  • We know, too, from experience that we struggle with certain things depicted in movies - things like immoral sex, foul language, crude joking, robbery and greed, slander, gossip, drunkeness and substance abuse, anger and violence, and many other things that spring from our hearts, as Jesus says in Mark 7:21.
  • So we must choose and watch movies (like everything) very carefully, knowing that it is not the art or entertainment that is sinful, but our own hearts and our specific sin struggles.
Now we're ready to review. On to the movies!

Newer
"How To Eat Fried Worms"
This is a great movie - fun, energetic, realistic, and hopeful. I can't remember the last movie that reminded me so well of middle school (and almost made me want to go back!), plus there is really nothing objectionable in this movie, unless you have a weak stomach. The eating-worms-all-kinds-of-ways jokes never get dull, either.

"The Illusionist"
This movie was interesting and entertaining. Midway through, I found myself wondering why it hadn't ended yet, but not in a bad way. It kept us guessing in a different way than most magic/murder/heist movies do. The love story, apart from the obvious fornication, was sweet, genuine, and winsome. Many would object to the movies use, almost commendation, of magic, but the reaction of the on-film audience gives us a distance from the truth-or-deception scheme that remains helpful throughout. We still found ourselves happily surprised at the end.

"Invincible"
A pretty typical sports movie - your average, down-and-out, working-at-a-bar-part-time dude gets a chance to play for the big, hometown, down-and-out team, with relatively amazing results. Even though this plot has already been pretty well beaten down, I found myself rooting for Vince Papali, even if all the details weren't accurate. It's a rare movie that makes you want to move to Philadelphia, hang out with the down-and-outters, and play football in a muddy little field late at night.

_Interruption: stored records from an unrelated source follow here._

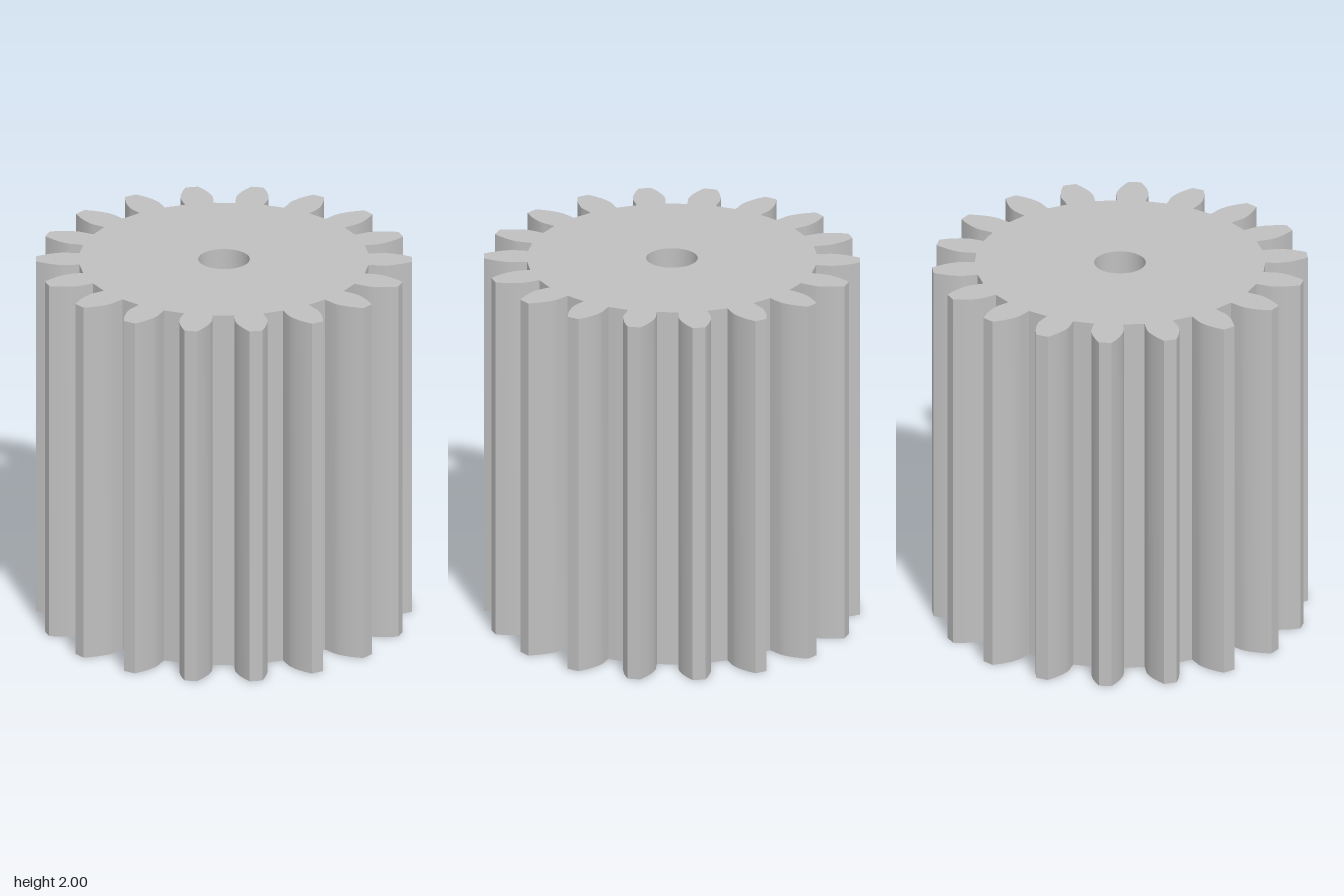
import * as THREE from 'three';
import { toCreasedNormals } from 'three/addons/utils/BufferGeometryUtils.js';

const TEETH = 18;
const HEIGHT = 2;
const TIP_RADIUS = 0.991;
const ROOT_RADIUS = 0.765;
const BASE_RADIUS = 0.838; // base circle of the involute flanks
const BORE_RADIUS = 0.136;
const BASE_HALF_ANGLE = THREE.MathUtils.degToRad(5.85);
const FIRST_TOOTH = THREE.MathUtils.degToRad(11.5);
const FLANK_STEPS = 8;

// One flank as [radius, half angle] pairs, from the root up to the tip
function toothFlank() {
  const flank = [[ROOT_RADIUS, BASE_HALF_ANGLE - 0.002]];
  for (let i = 0; i <= FLANK_STEPS; i++) {
    const r = THREE.MathUtils.lerp(BASE_RADIUS, TIP_RADIUS, i / FLANK_STEPS);
    const pressure = Math.acos(BASE_RADIUS / r);
    flank.push([r, BASE_HALF_ANGLE - (Math.tan(pressure) - pressure)]);
  }
  return flank;
}

// Closed gear outline with a round bore
function gearShape() {
  const flank = toothFlank();
  const points = [];
  const add = (r, a) => points.push(new THREE.Vector2(r * Math.cos(a), r * Math.sin(a)));
  for (let t = 0; t < TEETH; t++) {
    const centre = FIRST_TOOTH + (t / TEETH) * Math.PI * 2;
    for (const [r, a] of flank) add(r, centre - a);
    for (const [r, a] of [...flank].reverse()) add(r, centre + a);
  }
  const shape = new THREE.Shape(points);
  shape.holes.push(new THREE.Path().absarc(0, 0, BORE_RADIUS, 0, Math.PI * 2, true));
  return shape;
}

export function createModel() {
  const steel = new THREE.MeshStandardMaterial({ color: 0xbfbfbf });
  steel.name = 'grey steel';

  // Straight-cut gear standing on its end face
  const geometry = new THREE.ExtrudeGeometry(gearShape(), {
    depth: HEIGHT, bevelEnabled: false, curveSegments: 24,
  });
  geometry.rotateX(-Math.PI / 2);

  const gear = new THREE.Mesh(toCreasedNormals(geometry, Math.PI / 6), steel);
  gear.name = 'spurGear';

  const model = new THREE.Group();
  model.name = 'gear';
  model.add(gear);
  return model;
}
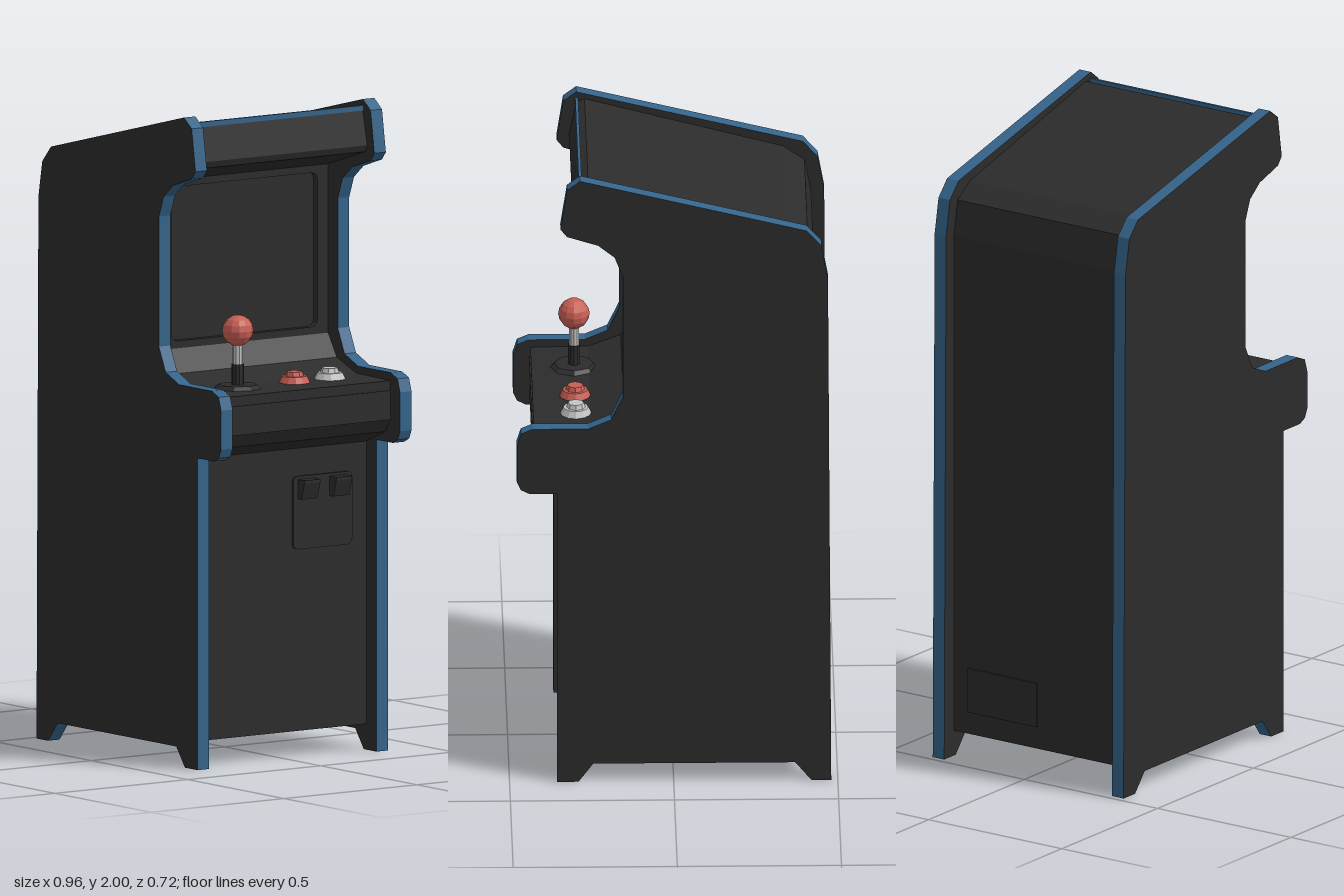
import * as THREE from 'three';

const mat = (name, color) => {
  const m = new THREE.MeshStandardMaterial({ color });
  m.name = name;
  m.flatShading = true;
  return m;
};

export function createModel() {
  const root = new THREE.Group();
  root.name = 'arcadeCabinet';
  const black = mat('black', 0x2c2c2c);
  const blue = mat('trimBlue', 0x35648a);
  const red = mat('red', 0xc85f54);
  const silver = mat('silver', 0xc4c4c4);

  const add = (name, geo, material, x = 0, y = 0, z = 0, parent = root) => {
    const m = new THREE.Mesh(geo, material);
    m.name = name;
    m.position.set(x, y, z);
    parent.add(m);
    return m;
  };
  const outline = (pts) => new THREE.Shape(pts.map(([x, y]) => new THREE.Vector2(x, y)));
  const extrude = (shape, depth) =>
    new THREE.ExtrudeGeometry(shape, { depth, bevelEnabled: false, curveSegments: 3 });
  // Rounded rectangle in the plane of the front, centred on the origin
  const rounded = (w, h, r, Kind = THREE.Shape) => {
    const s = new Kind(), a = w / 2, b = h / 2;
    s.moveTo(-a + r, -b);
    s.lineTo(a - r, -b);
    s.quadraticCurveTo(a, -b, a, -b + r);
    s.lineTo(a, b - r);
    s.quadraticCurveTo(a, b, a - r, b);
    s.lineTo(-a + r, b);
    s.quadraticCurveTo(-a, b, -a, b - r);
    s.lineTo(-a, -b + r);
    s.quadraticCurveTo(-a, -b, -a + r, -b);
    return s;
  };

  // Side panels: black faces with a blue edge all round
  const side = extrude(outline([
    [-0.48, 0], [-0.42, 0], [-0.37, 0.06], [0.245, 0.06], [0.29, 0], [0.355, 0],
    [0.355, 0.96], [0.44, 0.96], [0.466, 0.973], [0.478, 1.0], [0.478, 1.12],
    [0.465, 1.16], [0.43, 1.175], [0.26, 1.175], [0.19, 1.205], [0.155, 1.28],
    [0.155, 1.68], [0.18, 1.745], [0.23, 1.785], [0.325, 1.815], [0.345, 1.84],
    [0.325, 1.97], [0.285, 2.0], [-0.405, 1.83], [-0.45, 1.78], [-0.47, 1.67],
  ]), 0.043);
  add('leftSidePanel', side, [black, blue], 0, 0, 0.315);
  add('rightSidePanel', side, [black, blue], 0, 0, -0.358);

  // Body between the panels, with the screen well stepped back
  const body = extrude(outline([
    [-0.43, 0.08], [0.305, 0.08], [0.305, 0.95], [0.4, 0.99], [0.425, 1.03],
    [0.425, 1.15], [0.25, 1.153], [0.15, 1.19], [0.105, 1.26], [0.085, 1.26],
    [0.085, 1.78], [0.105, 1.78], [0.2, 1.81], [0.3, 1.84], [0.307, 1.86],
    [0.285, 1.967], [0.26, 1.977], [-0.345, 1.815], [-0.41, 1.77], [-0.43, 1.66],
  ]), 0.63);
  add('body', body, black, 0, 0, -0.315);

  // Blue strip along the top of the marquee
  add('marqueeTrim', new THREE.BoxGeometry(0.009, 0.016, 0.63), blue, 0.284, 1.973, 0);

  // Screen surround with a rounded opening
  const bezel = rounded(0.63, 0.52, 0.001);
  const hole = rounded(0.55, 0.475, 0.025, THREE.Path);
  bezel.holes.push(hole);
  const bezelGeo = extrude(bezel, 0.02);
  bezelGeo.rotateY(Math.PI / 2);
  add('screenBezel', bezelGeo, black, 0.085, 1.52, 0);

  // Control panel front lip
  add('controlLip', new THREE.BoxGeometry(0.008, 0.09, 0.63), black, 0.425, 1.075, 0);

  // Joystick
  const stick = new THREE.Group();
  stick.name = 'joystick';
  stick.position.set(0.295, 1.152, 0.163);
  root.add(stick);
  add('stickPlate', new THREE.CylinderGeometry(0.06, 0.073, 0.012, 8), black, 0, 0.006, 0, stick);
  add('stickSleeve', new THREE.CylinderGeometry(0.019, 0.019, 0.07, 10), black, 0, 0.04, 0, stick);
  add('stickShaft', new THREE.CylinderGeometry(0.016, 0.016, 0.07, 10), silver, 0, 0.105, 0, stick);
  add('stickBall', new THREE.SphereGeometry(0.048, 12, 8), red, 0, 0.178, 0, stick);

  // Push buttons: wide collar with a raised cap
  [['redButton', red, -0.05], ['silverButton', silver, -0.183]].forEach(([name, m, z]) => {
    const g = new THREE.Group();
    g.name = name;
    g.position.set(0.295, 1.152, z);
    root.add(g);
    add('collar', new THREE.CylinderGeometry(0.038, 0.048, 0.02, 12), m, 0, 0.01, 0, g);
    add('cap', new THREE.CylinderGeometry(0.024, 0.03, 0.016, 8), m, 0, 0.026, 0, g);
  });

  // Coin door with two wedge-shaped slots
  const door = extrude(rounded(0.222, 0.225, 0.02), 0.008);
  door.rotateY(Math.PI / 2);
  add('coinDoor', door, black, 0.305, 0.752, -0.144);
  const slot = extrude(outline([[0, -0.03], [0.02, -0.03], [0.035, 0.02], [0.035, 0.03], [0, 0.03]]), 0.06);
  for (const z of [-0.11, -0.23]) add('coinSlot', slot, black, 0.312, 0.825, z);

  // Service hatch low on the back
  add('backHatch', new THREE.BoxGeometry(0.008, 0.14, 0.26), black, -0.432, 0.22, -0.13);

  return root;
}
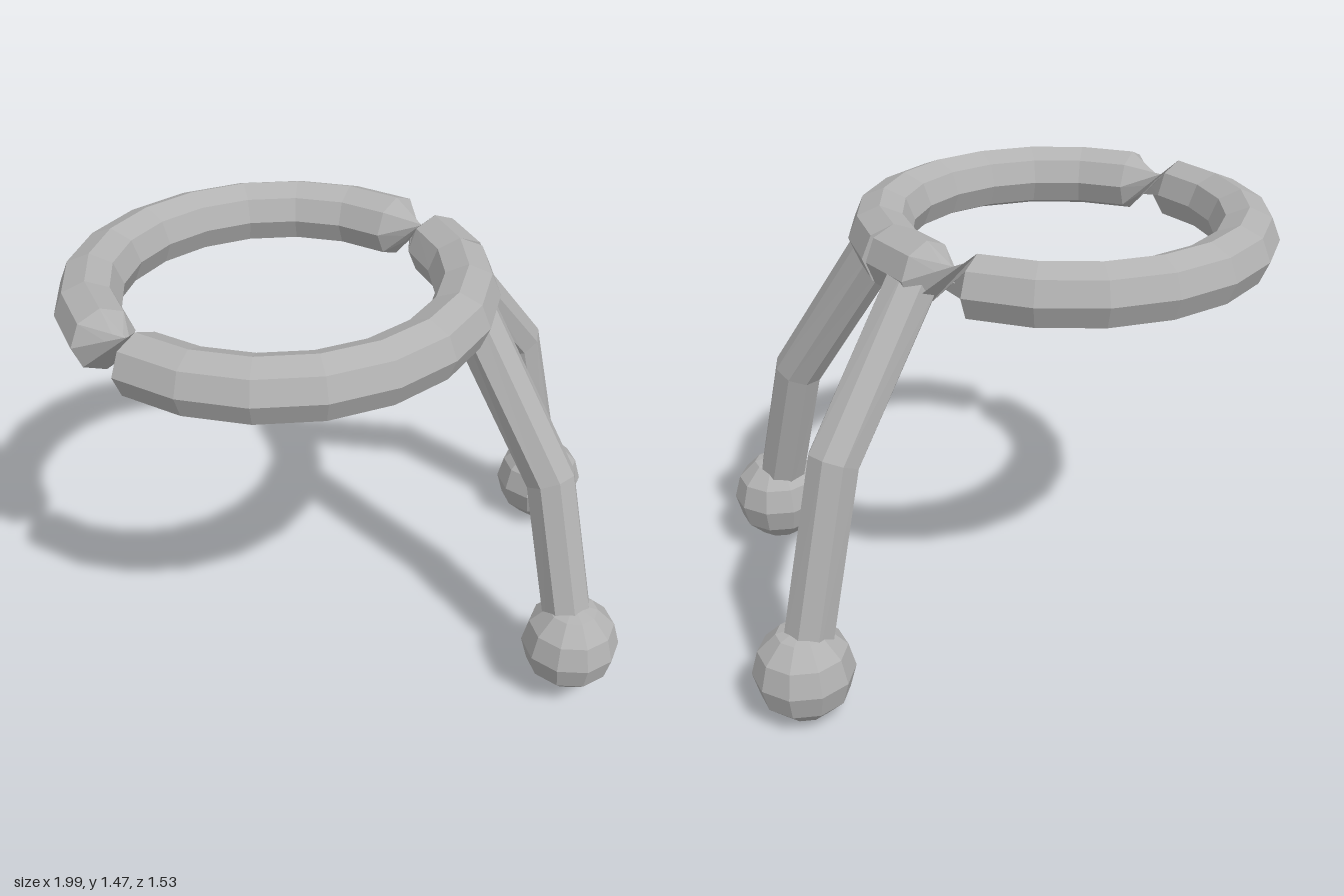
import * as THREE from 'three';

const SIDES = 8;

// Capped octagonal tube through points; flip(k) turns a section half way round.
function octTube(points, tangents, radius, ref, flip = () => false) {
  const pos = [], index = [];
  points.forEach((p, k) => {
    const t = tangents[k].clone().normalize();
    const n = ref.clone().addScaledVector(t, -ref.dot(t)).normalize();
    const b = new THREE.Vector3().crossVectors(t, n);
    for (let j = 0; j < SIDES; j++) {
      const a = (j / SIDES) * Math.PI * 2 + (flip(k) ? Math.PI : 0);
      const v = p.clone()
        .addScaledVector(n, Math.cos(a) * radius)
        .addScaledVector(b, Math.sin(a) * radius);
      pos.push(v.x, v.y, v.z);
    }
  });
  const last = (points.length - 1) * SIDES;
  for (let k = 0; k < last; k += SIDES) {
    for (let j = 0; j < SIDES; j++) {
      const a = k + j, b = k + ((j + 1) % SIDES);
      index.push(a, b, b + SIDES, a, b + SIDES, a + SIDES);
    }
  }
  for (let j = 1; j < SIDES - 1; j++) {
    index.push(0, j + 1, j, last, last + j, last + j + 1);
  }
  const indexed = new THREE.BufferGeometry();
  indexed.setAttribute('position', new THREE.Float32BufferAttribute(pos, 3));
  indexed.setIndex(index);
  const geo = indexed.toNonIndexed();
  geo.computeVertexNormals();
  return geo;
}

export function createModel() {
  const model = new THREE.Group();
  const grey = new THREE.MeshStandardMaterial({ color: 0xb2b2b2, flatShading: true, side: THREE.DoubleSide });
  grey.name = 'grey';

  const add = (name, geometry, parent = model) => {
    const mesh = new THREE.Mesh(geometry, grey);
    mesh.name = name;
    parent.add(mesh);
    return mesh;
  };

  // Ring: twenty segments, split at the +x side, pinched by two half twists
  const N = 20, R = 0.61;
  const ringPts = [], ringTan = [];
  for (let k = 0; k <= N; k++) {
    const a = (k / N) * Math.PI * 2;
    // the end sections face along the end chords, leaving a wedge gap
    const ta = a + (k === 0 ? 1 : k === N ? -1 : 0) * Math.PI / N;
    ringPts.push(new THREE.Vector3(-0.28 + R * Math.cos(a), 1.37, -0.05 - R * Math.sin(a)));
    ringTan.push(new THREE.Vector3(-Math.sin(ta), 0, -Math.cos(ta)));
  }
  add('ring', octTube(ringPts, ringTan, 0.106, new THREE.Vector3(0, 1, 0), k => k >= 2 && k <= 11));

  // Legs: bent tubes ending in ball feet
  const legs = [
    ['frontLeg', [[0.285, 1.37, 0.14], [0.515, 0.81, 0.435], [0.57, 0.225, 0.6]]],
    ['backLeg', [[0.31, 1.37, -0.19], [0.68, 0.87, -0.365], [0.835, 0.17, -0.415]]],
  ];
  for (const [name, path] of legs) {
    const leg = new THREE.Group();
    leg.name = name;
    model.add(leg);
    const pts = path.map(p => new THREE.Vector3(...p));
    const d0 = pts[1].clone().sub(pts[0]).normalize();
    const d1 = pts[2].clone().sub(pts[1]).normalize();
    add(name + 'Tube', octTube(pts, [d0, d0.clone().add(d1), d1], 0.086, new THREE.Vector3(1, 0, 0)), leg);
    const foot = add(name + 'Foot', new THREE.SphereGeometry(0.167, 10, 6), leg);
    foot.position.copy(pts[2]);
    foot.rotation.y = Math.PI / 2;
  }
  return model;
}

Now on Video
"Rumor Has It"
An interesting modern American coming-of-age, finding-yourself story told through the eyes of the wishy-washy, flimsy-handed morality that appeals to postmodern relativists. The romantic comedy storyline is tried and leaves the view feeling empty in the end. I certainly wouldn't watch this movie with any children around, but it does have some beautiful shots and landscapes.

"Pirates of the Caribbean: Dead Man's Chest"
Hmmm, dark and disappointing. Lot's of good, weird material but without the spunk of the first installment. I'd skip it and wait for the third.

Random/Old
"Gettysburg"
Good movie, great acting, good history lesson for my high-school-history-forgetting self. We especially like "Dumb and Dumber"s Jeff Daniels playing a serious role as a professor-turned-Army captain.

"Chariots of Fire"
Great movie. The film spends too much time on the arrogant, barely likable runner Harold Abrahams, and not enough on the Scottish sprinter Eric Liddell (for whom the movie is best known), yet it still packs enough of a God-centered punch to leave an impact for years to come. And it makes you want to get out and just . . . run.

"Almost Heroes"
Chris Farley and Matthew Perry are funny, very funny. Much of the subject matter is inappropriate and offensive. You make the call.

1 comment:

Rich & Joyce Swingle said...

Great take on the theology of movie watching.

I perform a play on Eric Liddell. If you think your church would be interested in hosting it, visit RichDrama.com/BeyondtheChariots.
in Christ alone,
Rich